» **EXERCISE MATERIALS**:
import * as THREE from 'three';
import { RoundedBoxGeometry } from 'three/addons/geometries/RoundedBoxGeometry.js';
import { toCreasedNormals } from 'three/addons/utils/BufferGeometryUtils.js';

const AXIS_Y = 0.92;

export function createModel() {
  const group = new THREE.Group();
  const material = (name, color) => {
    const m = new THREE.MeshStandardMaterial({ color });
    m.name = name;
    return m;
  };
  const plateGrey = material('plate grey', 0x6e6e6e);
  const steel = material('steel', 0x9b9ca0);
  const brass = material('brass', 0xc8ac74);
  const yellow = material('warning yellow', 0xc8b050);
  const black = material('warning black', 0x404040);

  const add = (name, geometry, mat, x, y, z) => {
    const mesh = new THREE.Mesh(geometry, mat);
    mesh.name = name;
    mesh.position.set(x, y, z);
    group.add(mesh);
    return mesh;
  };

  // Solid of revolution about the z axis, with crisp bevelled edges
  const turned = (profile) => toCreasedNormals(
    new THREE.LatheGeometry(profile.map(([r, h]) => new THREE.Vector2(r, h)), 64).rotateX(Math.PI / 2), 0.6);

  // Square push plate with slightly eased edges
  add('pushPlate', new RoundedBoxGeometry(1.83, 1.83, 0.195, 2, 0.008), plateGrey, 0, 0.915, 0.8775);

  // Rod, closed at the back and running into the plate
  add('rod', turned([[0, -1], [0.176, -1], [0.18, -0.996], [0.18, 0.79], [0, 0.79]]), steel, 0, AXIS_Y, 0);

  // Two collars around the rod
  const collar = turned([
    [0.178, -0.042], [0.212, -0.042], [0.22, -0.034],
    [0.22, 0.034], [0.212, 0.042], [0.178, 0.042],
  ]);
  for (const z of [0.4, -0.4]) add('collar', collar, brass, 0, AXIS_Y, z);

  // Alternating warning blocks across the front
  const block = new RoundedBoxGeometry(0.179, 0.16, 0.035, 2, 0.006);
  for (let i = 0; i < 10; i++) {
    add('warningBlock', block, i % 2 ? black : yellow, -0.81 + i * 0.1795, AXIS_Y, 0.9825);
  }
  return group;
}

==

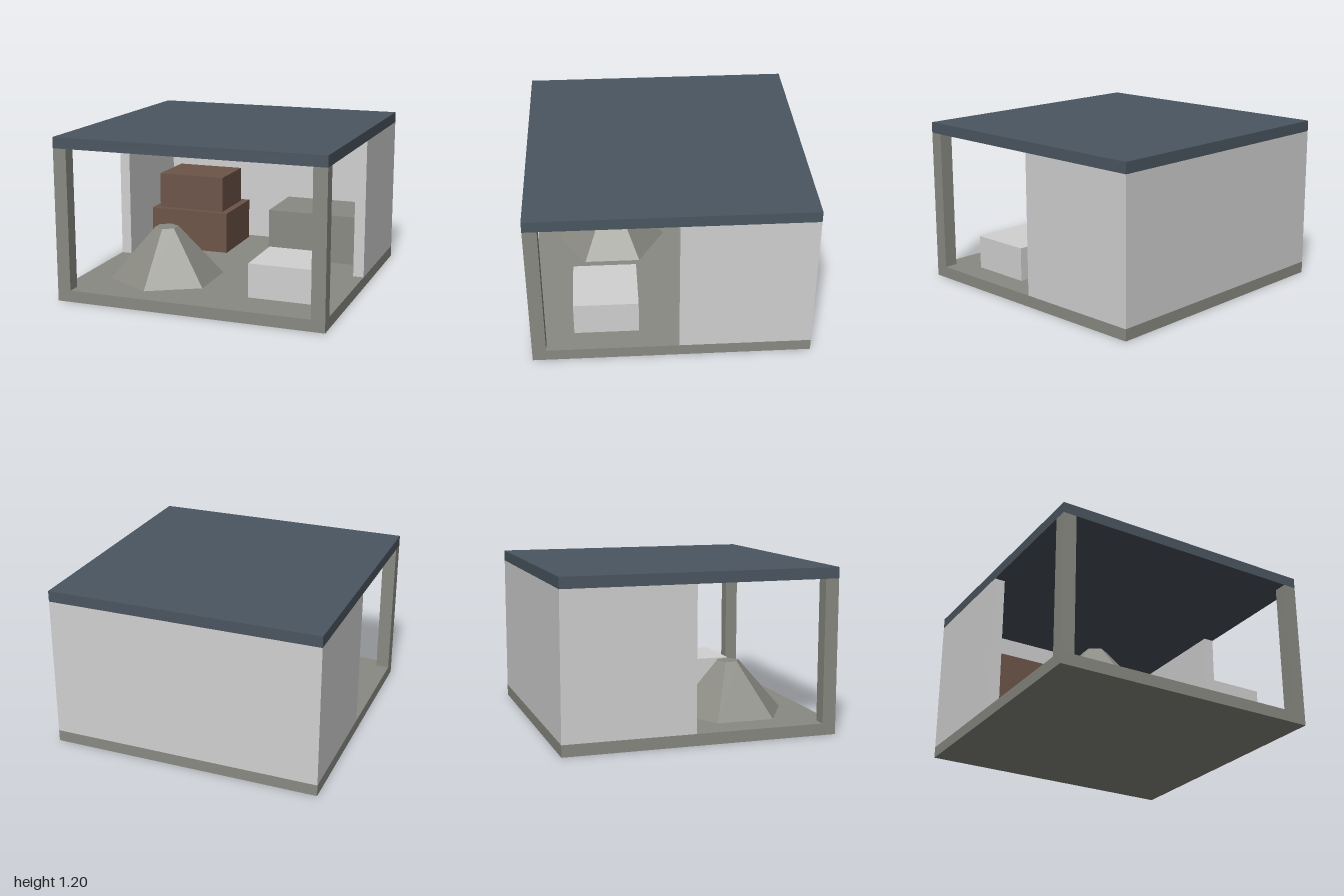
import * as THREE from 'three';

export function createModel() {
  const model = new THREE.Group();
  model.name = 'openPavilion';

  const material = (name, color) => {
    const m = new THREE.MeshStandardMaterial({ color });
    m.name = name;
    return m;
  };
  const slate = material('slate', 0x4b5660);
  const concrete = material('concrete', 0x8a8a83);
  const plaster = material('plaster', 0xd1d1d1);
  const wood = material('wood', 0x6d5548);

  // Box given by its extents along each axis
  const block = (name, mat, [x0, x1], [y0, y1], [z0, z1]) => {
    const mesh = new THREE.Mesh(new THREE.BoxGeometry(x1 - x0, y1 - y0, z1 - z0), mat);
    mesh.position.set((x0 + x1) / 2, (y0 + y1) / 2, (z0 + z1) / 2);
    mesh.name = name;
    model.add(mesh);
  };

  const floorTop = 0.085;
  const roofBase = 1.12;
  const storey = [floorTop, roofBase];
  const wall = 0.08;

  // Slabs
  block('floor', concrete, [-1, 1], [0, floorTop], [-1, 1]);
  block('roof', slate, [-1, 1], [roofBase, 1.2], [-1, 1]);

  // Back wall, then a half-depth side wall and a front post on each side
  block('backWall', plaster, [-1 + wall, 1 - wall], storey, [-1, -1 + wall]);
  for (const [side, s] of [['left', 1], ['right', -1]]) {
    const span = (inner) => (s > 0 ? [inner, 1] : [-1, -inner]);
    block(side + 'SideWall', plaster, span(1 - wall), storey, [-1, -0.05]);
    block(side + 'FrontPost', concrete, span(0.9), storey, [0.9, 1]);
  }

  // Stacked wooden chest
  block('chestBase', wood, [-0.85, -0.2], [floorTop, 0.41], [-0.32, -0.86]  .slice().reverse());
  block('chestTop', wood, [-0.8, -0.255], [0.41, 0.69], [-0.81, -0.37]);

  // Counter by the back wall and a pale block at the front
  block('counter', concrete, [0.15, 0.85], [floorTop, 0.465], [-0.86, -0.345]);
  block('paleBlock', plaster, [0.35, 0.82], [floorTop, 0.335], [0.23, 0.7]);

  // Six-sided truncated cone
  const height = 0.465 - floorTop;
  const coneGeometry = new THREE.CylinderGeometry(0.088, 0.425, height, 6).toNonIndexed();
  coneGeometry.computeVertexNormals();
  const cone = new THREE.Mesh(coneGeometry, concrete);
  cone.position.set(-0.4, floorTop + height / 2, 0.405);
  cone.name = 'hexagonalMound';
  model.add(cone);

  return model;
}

» **TASK DESCRIPTION**: Only the lines above starting at the one containing "mesh.position.set(x, y, z);" and ending at the one containing "const block = new", both included, are to be returned, exactly as they read.

» **REPLY TO THE EXERCISE**:
    mesh.position.set(x, y, z);
    group.add(mesh);
    return mesh;
  };

  // Solid of revolution about the z axis, with crisp bevelled edges
  const turned = (profile) => toCreasedNormals(
    new THREE.LatheGeometry(profile.map(([r, h]) => new THREE.Vector2(r, h)), 64).rotateX(Math.PI / 2), 0.6);

  // Square push plate with slightly eased edges
  add('pushPlate', new RoundedBoxGeometry(1.83, 1.83, 0.195, 2, 0.008), plateGrey, 0, 0.915, 0.8775);

  // Rod, closed at the back and running into the plate
  add('rod', turned([[0, -1], [0.176, -1], [0.18, -0.996], [0.18, 0.79], [0, 0.79]]), steel, 0, AXIS_Y, 0);

  // Two collars around the rod
  const collar = turned([
    [0.178, -0.042], [0.212, -0.042], [0.22, -0.034],
    [0.22, 0.034], [0.212, 0.042], [0.178, 0.042],
  ]);
  for (const z of [0.4, -0.4]) add('collar', collar, brass, 0, AXIS_Y, z);

  // Alternating warning blocks across the front
  const block = new RoundedBoxGeometry(0.179, 0.16, 0.035, 2, 0.006);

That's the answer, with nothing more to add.